The first thing that strikes us as we read Leviticus in this light is that this holy God is actually present with us and virtually every detail of our lives is affected by the presence of this holy God; nothing in us, our relationships, or environment is left out. The second thing is that God provides a way (sacrifices and feasts and Sabbaths) to bring everything in and about us into his holy presence, transformed in the fiery blaze of the holy. It is an awesome thing to come into his presence, and we, like ancient Israel, stand in his presence at every moment (Psalm 139). Our Lord is not dwelling in a tent or house in our neighborhood. But he makes his habitation in us and among us as believers and says, “I am holy, you be holy” (1 Peter 1:16, citing Leviticus 11:44-45; 19:2; 20:7).

Once we realize this, the seemingly endless details and instructions of Leviticus become sign posts of good news to us: God cares that much about the details of our lives, willing everything in and about us into transformation that St. Paul later commended:

So her’s what I want you to do, God helping you: Take your everyday, ordinary life– your sleeping, eating, going-to-work, and walking around life– and place it before God as an offering. Embracing what God does for you in the best thing you can do for him.  Don’t become so well-adjusted to your culture that you fit into it without even thinking.  Instead, fix your attention on God.  You’ll be changed from the inside out.
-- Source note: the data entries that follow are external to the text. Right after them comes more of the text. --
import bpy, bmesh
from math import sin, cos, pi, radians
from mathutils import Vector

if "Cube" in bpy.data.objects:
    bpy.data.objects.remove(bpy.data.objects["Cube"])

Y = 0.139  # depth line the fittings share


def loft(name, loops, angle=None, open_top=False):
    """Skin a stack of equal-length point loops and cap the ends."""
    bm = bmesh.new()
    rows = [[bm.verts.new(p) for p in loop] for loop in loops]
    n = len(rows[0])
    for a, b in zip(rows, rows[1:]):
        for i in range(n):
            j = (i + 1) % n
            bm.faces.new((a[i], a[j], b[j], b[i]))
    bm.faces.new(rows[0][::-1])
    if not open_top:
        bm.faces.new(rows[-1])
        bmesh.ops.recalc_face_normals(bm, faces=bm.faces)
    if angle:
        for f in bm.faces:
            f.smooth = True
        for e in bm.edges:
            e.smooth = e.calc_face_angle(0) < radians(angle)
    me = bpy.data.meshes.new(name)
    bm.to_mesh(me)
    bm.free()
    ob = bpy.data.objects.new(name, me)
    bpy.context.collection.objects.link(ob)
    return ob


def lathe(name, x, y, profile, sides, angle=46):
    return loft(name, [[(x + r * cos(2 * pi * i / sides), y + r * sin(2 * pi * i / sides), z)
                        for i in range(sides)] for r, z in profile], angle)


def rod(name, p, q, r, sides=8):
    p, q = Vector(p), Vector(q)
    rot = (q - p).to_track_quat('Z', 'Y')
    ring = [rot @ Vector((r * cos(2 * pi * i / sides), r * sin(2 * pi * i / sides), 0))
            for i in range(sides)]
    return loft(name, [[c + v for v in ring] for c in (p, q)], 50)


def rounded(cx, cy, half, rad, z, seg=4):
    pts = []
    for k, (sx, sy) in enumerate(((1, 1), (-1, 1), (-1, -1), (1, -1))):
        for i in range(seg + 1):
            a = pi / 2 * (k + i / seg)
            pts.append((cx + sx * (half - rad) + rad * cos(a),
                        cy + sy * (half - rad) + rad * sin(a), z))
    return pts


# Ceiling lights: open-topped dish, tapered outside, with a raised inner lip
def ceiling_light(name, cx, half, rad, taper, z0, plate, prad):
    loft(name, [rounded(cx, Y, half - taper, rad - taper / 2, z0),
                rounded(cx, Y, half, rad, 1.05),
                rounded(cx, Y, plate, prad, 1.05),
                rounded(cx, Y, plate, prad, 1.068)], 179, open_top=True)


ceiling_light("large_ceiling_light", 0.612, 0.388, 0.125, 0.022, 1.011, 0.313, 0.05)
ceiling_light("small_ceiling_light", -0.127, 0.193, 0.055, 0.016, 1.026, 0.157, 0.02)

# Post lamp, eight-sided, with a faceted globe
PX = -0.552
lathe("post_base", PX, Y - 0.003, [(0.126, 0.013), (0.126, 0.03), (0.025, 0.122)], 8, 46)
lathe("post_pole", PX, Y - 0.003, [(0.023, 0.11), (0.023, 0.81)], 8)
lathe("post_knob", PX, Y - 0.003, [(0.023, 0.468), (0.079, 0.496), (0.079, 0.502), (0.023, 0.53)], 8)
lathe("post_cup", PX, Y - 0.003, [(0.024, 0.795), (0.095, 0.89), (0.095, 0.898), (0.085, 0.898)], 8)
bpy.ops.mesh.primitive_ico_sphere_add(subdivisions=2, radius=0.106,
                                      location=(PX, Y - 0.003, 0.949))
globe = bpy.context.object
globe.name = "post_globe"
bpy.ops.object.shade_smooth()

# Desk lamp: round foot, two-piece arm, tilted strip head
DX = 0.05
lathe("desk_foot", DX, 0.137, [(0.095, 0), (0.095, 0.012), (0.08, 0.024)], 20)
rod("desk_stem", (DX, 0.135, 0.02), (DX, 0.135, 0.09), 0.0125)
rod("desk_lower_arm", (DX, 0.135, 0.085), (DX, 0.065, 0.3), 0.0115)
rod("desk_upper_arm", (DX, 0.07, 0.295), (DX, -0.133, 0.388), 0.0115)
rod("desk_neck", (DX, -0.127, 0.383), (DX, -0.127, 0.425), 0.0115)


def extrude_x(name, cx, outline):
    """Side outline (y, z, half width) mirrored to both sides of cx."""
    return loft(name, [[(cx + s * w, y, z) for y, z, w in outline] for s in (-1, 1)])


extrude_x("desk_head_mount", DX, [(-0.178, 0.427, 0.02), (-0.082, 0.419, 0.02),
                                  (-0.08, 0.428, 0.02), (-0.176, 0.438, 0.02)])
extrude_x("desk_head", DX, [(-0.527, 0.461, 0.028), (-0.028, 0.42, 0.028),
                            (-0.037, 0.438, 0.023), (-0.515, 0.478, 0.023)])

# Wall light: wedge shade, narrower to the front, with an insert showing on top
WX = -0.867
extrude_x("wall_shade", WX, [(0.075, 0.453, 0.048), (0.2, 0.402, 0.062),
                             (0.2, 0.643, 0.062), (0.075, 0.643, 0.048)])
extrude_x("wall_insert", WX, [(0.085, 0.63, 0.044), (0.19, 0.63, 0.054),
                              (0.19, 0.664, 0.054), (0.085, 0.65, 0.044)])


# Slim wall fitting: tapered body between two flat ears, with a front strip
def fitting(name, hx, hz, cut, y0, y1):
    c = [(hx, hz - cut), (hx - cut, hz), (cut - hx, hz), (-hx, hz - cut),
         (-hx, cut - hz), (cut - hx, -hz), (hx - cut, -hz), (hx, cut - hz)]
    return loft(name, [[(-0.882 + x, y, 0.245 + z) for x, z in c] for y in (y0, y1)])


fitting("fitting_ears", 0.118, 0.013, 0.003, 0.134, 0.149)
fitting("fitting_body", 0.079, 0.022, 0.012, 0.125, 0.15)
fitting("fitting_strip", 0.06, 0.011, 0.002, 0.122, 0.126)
Readily recognize what he wants from you, and quickly respond to it. Unlike the culture around you, always dragging you down to its level of immaturity, God brings the best out of you, develops well-formed maturity in you (Romans 12:1-2).
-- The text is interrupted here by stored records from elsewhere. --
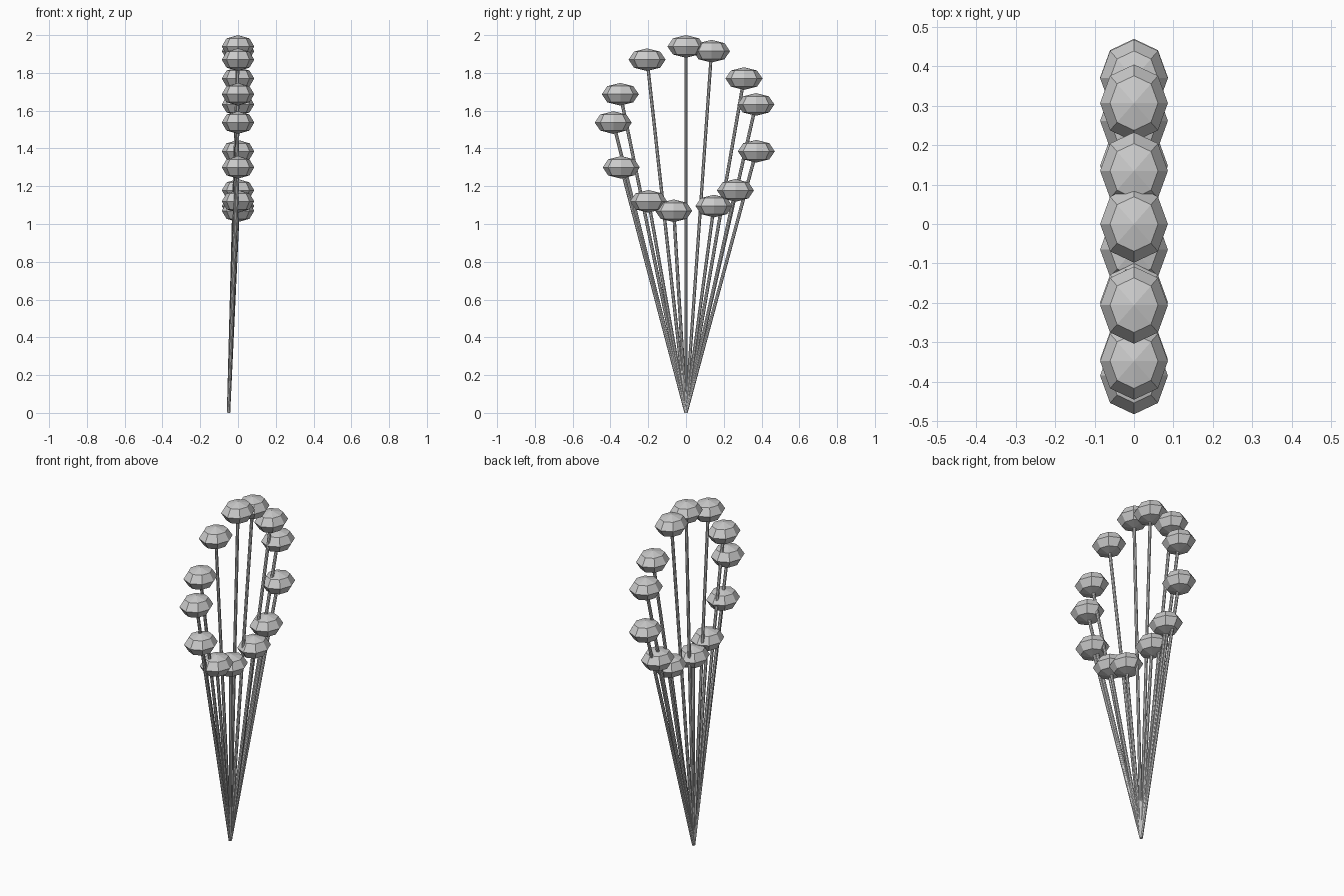
import bpy
from mathutils import Vector

if "Cube" in bpy.data.objects:
    bpy.data.objects.remove(bpy.data.objects["Cube"])

# Bud centres (y, z) around an oval in the x = 0 plane
BUDS = [(0.0, 1.94), (0.135, 1.915), (0.307, 1.77), (0.37, 1.633), (0.372, 1.385),
        (0.262, 1.178), (0.148, 1.095), (-0.065, 1.07), (-0.198, 1.12),
        (-0.343, 1.30), (-0.385, 1.537), (-0.348, 1.687), (-0.206, 1.87)]
ROOT = Vector((-0.05, 0, 0.002))


def add_bud(name, centre):
    # Flattened low-poly ball
    bpy.ops.mesh.primitive_uv_sphere_add(segments=8, ring_count=4, radius=1, location=centre)
    bud = bpy.context.object
    bud.name = name
    bud.scale = (0.086, 0.098, 0.06)


def add_stem(name, start, end):
    # Thin rod between two points
    axis = end - start
    bpy.ops.mesh.primitive_cylinder_add(vertices=8, radius=0.009, depth=axis.length,
                                        location=(start + end) / 2)
    stem = bpy.context.object
    stem.name = name
    stem.rotation_euler = axis.to_track_quat('Z', 'Y').to_euler()


# Fan of stems from one root, each ending in a bud
for i, (y, z) in enumerate(BUDS, 1):
    centre = Vector((0, y, z))
    add_bud(f"bud_{i}", centre)
    add_stem(f"stem_{i}", ROOT, centre)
The above is the introduction to Leviticus in the Message Bible.  How often have I ridiculed and made jokes of the book.  Too many to count.  Instead it is one of Father’s most important bits of instruction on how to live life and He leaves no stone unturned.  Blessings as you plow through.
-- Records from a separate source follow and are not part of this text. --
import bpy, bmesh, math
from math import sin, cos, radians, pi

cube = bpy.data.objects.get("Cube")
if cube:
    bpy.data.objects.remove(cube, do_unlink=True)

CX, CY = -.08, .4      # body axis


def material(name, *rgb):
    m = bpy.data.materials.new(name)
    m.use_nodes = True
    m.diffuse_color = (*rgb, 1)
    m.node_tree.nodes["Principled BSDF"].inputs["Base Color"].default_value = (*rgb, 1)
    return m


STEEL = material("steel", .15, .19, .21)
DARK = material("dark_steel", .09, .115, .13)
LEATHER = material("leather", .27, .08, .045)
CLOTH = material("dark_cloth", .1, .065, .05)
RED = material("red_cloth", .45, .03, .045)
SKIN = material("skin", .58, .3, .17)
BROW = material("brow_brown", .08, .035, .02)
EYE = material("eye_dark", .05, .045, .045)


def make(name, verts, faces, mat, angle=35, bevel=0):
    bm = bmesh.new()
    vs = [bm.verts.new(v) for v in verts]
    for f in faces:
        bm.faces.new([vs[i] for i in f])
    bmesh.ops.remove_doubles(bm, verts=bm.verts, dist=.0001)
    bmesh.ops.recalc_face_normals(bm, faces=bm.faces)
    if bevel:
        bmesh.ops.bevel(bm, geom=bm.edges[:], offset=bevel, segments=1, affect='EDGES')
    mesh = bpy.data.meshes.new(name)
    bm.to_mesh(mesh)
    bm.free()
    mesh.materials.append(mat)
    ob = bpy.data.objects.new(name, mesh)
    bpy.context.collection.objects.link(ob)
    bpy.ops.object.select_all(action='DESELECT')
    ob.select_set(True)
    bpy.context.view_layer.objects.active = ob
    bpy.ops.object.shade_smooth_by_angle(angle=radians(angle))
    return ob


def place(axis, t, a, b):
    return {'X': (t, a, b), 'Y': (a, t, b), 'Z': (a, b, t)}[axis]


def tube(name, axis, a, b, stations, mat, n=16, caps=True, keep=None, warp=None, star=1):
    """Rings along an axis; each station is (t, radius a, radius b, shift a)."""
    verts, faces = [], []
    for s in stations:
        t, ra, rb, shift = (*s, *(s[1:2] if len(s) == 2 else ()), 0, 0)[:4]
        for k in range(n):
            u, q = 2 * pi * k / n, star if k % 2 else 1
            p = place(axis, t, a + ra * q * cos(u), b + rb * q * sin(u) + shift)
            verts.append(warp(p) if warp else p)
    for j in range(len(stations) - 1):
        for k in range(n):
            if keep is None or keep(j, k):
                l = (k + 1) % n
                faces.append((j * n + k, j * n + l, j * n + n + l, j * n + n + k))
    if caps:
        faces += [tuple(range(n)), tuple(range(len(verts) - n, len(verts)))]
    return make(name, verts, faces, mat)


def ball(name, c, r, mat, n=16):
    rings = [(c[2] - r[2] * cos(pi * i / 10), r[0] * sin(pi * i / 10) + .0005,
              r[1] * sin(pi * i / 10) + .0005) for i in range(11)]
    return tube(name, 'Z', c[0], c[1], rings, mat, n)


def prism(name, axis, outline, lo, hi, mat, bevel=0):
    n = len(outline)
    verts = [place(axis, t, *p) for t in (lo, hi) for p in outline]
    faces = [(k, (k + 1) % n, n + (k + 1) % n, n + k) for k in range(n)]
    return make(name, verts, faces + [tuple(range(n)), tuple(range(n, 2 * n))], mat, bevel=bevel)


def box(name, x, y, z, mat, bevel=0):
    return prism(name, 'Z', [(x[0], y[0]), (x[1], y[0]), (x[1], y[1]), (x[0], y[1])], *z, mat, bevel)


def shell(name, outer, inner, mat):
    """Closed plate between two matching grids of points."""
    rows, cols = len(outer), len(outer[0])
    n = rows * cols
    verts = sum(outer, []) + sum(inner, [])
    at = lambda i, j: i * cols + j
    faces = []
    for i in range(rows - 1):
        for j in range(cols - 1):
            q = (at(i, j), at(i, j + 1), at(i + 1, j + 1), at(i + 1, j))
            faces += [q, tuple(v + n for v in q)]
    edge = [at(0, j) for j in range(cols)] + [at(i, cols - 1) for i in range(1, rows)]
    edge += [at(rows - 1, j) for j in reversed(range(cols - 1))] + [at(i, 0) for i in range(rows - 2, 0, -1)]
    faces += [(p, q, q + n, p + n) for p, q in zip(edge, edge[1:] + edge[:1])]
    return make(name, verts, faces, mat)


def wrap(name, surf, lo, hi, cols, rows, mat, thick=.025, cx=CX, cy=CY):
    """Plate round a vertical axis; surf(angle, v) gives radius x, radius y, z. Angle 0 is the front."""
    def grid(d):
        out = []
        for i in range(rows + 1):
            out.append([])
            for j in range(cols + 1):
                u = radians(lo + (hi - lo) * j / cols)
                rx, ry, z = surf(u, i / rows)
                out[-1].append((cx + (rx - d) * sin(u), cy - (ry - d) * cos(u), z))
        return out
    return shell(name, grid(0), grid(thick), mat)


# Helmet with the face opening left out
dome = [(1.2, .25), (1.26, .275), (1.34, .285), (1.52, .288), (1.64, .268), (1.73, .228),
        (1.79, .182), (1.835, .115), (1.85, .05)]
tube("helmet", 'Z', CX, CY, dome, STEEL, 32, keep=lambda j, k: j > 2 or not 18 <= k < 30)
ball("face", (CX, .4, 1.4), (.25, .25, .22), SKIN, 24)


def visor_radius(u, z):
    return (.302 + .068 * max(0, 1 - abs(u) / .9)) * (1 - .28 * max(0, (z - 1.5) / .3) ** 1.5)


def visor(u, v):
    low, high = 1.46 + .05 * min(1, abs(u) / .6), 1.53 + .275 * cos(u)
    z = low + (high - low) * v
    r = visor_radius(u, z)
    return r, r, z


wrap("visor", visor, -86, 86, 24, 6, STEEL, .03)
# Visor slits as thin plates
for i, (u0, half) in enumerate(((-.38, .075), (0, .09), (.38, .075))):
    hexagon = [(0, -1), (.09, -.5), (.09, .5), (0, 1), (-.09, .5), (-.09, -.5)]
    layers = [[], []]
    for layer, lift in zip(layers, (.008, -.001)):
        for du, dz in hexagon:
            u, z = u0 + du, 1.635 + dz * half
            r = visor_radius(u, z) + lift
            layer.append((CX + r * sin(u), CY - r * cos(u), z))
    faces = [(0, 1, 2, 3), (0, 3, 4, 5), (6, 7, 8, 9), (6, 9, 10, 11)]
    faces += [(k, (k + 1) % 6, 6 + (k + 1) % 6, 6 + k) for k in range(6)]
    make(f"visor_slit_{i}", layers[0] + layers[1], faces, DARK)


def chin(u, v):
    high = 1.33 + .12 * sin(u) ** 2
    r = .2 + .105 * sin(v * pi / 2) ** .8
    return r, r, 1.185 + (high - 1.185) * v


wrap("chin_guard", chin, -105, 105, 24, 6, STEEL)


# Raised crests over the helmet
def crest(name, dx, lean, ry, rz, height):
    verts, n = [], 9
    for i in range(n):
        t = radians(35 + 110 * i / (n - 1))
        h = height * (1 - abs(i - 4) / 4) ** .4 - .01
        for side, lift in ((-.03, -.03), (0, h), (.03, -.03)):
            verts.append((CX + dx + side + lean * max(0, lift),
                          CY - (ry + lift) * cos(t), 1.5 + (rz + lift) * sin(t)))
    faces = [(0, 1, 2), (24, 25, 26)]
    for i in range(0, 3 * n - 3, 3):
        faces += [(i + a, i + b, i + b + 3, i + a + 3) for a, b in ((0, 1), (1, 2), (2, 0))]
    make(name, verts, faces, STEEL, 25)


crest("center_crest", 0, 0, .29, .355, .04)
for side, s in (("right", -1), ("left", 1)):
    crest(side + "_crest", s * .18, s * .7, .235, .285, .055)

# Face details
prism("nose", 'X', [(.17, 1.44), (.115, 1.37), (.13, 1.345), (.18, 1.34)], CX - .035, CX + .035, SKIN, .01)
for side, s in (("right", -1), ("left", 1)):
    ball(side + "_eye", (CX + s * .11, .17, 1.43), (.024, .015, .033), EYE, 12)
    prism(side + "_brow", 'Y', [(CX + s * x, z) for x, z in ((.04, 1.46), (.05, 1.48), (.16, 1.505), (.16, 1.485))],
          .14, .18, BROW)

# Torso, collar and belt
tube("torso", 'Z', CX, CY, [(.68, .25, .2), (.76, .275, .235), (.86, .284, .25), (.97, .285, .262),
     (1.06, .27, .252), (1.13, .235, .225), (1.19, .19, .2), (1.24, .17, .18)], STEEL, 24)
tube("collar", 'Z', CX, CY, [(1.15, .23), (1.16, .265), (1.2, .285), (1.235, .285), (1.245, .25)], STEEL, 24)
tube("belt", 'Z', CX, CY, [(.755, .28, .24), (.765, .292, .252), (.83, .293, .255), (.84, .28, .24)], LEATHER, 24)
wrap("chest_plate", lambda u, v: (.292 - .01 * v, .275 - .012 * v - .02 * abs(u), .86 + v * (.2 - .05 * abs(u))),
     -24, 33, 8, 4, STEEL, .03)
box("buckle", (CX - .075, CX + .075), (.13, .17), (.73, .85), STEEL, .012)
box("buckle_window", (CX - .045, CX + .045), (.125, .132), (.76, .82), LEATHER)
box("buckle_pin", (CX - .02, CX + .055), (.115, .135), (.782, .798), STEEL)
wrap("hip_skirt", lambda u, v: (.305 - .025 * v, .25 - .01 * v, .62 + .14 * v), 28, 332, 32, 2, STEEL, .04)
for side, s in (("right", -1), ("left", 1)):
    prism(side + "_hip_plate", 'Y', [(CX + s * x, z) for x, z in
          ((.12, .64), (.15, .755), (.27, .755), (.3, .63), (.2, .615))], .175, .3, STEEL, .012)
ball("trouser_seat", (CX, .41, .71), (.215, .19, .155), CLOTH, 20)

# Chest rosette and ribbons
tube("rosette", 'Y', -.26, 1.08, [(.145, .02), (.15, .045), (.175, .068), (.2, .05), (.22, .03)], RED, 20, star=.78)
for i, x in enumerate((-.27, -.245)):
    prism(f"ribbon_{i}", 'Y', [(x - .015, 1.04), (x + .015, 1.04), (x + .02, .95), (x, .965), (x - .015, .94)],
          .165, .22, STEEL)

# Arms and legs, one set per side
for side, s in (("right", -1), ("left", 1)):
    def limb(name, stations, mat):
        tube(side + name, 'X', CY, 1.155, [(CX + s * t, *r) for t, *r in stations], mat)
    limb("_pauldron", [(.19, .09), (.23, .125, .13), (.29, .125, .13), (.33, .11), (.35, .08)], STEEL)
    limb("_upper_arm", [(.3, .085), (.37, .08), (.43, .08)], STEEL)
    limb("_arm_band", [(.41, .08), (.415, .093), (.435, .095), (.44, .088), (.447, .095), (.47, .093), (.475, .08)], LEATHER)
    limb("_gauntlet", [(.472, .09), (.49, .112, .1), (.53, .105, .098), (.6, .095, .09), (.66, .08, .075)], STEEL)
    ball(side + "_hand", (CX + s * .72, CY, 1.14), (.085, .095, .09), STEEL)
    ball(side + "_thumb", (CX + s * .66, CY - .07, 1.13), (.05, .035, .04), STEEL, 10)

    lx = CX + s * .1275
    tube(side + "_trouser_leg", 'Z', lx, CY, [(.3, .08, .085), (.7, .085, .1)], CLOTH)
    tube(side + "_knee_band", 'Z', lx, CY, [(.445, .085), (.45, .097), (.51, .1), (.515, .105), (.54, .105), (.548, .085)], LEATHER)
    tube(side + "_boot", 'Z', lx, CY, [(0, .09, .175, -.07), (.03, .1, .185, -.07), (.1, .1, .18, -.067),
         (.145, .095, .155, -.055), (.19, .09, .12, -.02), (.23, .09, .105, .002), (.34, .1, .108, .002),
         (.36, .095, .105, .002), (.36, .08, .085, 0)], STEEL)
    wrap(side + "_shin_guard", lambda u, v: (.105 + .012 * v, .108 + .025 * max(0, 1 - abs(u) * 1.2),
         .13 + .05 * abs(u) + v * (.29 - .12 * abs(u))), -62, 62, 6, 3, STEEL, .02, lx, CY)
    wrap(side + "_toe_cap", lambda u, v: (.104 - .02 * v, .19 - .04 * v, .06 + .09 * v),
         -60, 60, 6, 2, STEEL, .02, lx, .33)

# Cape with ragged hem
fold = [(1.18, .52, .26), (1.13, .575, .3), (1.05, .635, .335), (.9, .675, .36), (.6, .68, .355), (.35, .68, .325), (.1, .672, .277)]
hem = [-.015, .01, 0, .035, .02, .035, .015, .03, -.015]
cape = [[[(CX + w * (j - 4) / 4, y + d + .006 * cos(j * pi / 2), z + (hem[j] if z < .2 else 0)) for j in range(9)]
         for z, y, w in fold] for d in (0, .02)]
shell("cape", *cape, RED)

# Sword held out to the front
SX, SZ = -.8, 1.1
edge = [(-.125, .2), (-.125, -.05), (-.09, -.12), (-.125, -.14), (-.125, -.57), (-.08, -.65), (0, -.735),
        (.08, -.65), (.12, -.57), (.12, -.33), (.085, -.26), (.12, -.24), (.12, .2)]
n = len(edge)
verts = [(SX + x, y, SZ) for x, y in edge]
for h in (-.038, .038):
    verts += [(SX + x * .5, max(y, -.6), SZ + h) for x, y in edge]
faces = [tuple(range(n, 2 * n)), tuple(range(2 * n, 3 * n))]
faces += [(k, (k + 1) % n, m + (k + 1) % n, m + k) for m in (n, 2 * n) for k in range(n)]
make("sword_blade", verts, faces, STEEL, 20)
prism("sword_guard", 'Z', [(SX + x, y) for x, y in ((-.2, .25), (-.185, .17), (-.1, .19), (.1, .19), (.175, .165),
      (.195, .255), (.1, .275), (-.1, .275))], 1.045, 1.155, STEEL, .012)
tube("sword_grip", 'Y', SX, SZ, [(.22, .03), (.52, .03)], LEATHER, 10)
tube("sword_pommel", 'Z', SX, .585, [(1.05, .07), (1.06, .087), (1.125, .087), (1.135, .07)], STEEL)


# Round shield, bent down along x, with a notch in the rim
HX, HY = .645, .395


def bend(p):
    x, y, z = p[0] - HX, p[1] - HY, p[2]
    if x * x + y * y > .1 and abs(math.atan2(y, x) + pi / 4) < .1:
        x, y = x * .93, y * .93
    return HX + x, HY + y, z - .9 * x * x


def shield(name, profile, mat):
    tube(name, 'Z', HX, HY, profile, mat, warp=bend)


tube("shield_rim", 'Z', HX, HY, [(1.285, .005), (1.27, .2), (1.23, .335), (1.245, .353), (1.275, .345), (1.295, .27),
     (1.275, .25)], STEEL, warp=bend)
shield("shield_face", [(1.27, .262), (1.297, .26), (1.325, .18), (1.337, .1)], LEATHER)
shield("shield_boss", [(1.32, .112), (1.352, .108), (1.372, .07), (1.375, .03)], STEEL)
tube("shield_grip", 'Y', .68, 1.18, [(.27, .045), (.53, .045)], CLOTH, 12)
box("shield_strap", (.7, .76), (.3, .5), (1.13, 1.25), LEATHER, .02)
B90X- Why such disdain for Leviticus?

LeviticusEven some pastors I know have said if they have trouble falling asleep they break out Leviticus.

I’ll admit left to itself, without any understanding of context, it can lack capturing our attention.  Hollywood has so destroyed our ability to read literature any more.

 

Here is what must be known to read Leviticus:
*God is holy.
*God expects his people to be holy.
*God desire to live among his people but has high standards that must be maintained.
*God is serious about holiness.

Look at the word cloud above for the book of Leviticus.  What word and whose name appears more than any other in the book?  The Lord.  He is the most important thing in the whole book.  Not us and not our ideas.

Because God does have a pretty good idea about what it looks like to live with people in harmony.  That lack of harmony is sin.  Sin has consequences.  The cost of those consequences is high and time consuming.  Look at all they had to do to fix the error of their ways.

We have Jesus now.  Our sins are forgiven at the mere awareness of our sin by the Holy Spirit and confession of that sin to Father.  However, we still may have to deal with the consequences of our sin.  Many times our decisions and sins get us in a real pickle.  It destroys a whole bunch of stuff.  That is why the saying, “Sin will take you farther than you want to go, cost you more than you are willing to pay, and keep you longer than you are willing to stay” reverberates in my memory.  Sin is ugly. Sin stinks.  Sin is messy.  God hates sin and so should we.

Leviticus contains information given to the Israelites while they were camped in the wilderness by Mount Sinai: instructions regarding management of sacred space (the tabernacle), sacred status (God’s people), and sacred time (in the festivals). These were considered important for maintaining holiness for God’s presence, which was at the center of their lives.  Sacred times must be identified, maintained by the priests, and observed.  Sacred space must be guarded and its holiness preserved.  The status of priests and people must be regulated by specific guidelines so they don’t desecrate God’s presence.  God is holy, and Israel is expected to be holy so his presence can remain in their midst.

Walton, Strauss, Cooper. The Essential Bible Companion. Grand Rapids: Zondervan, 2006.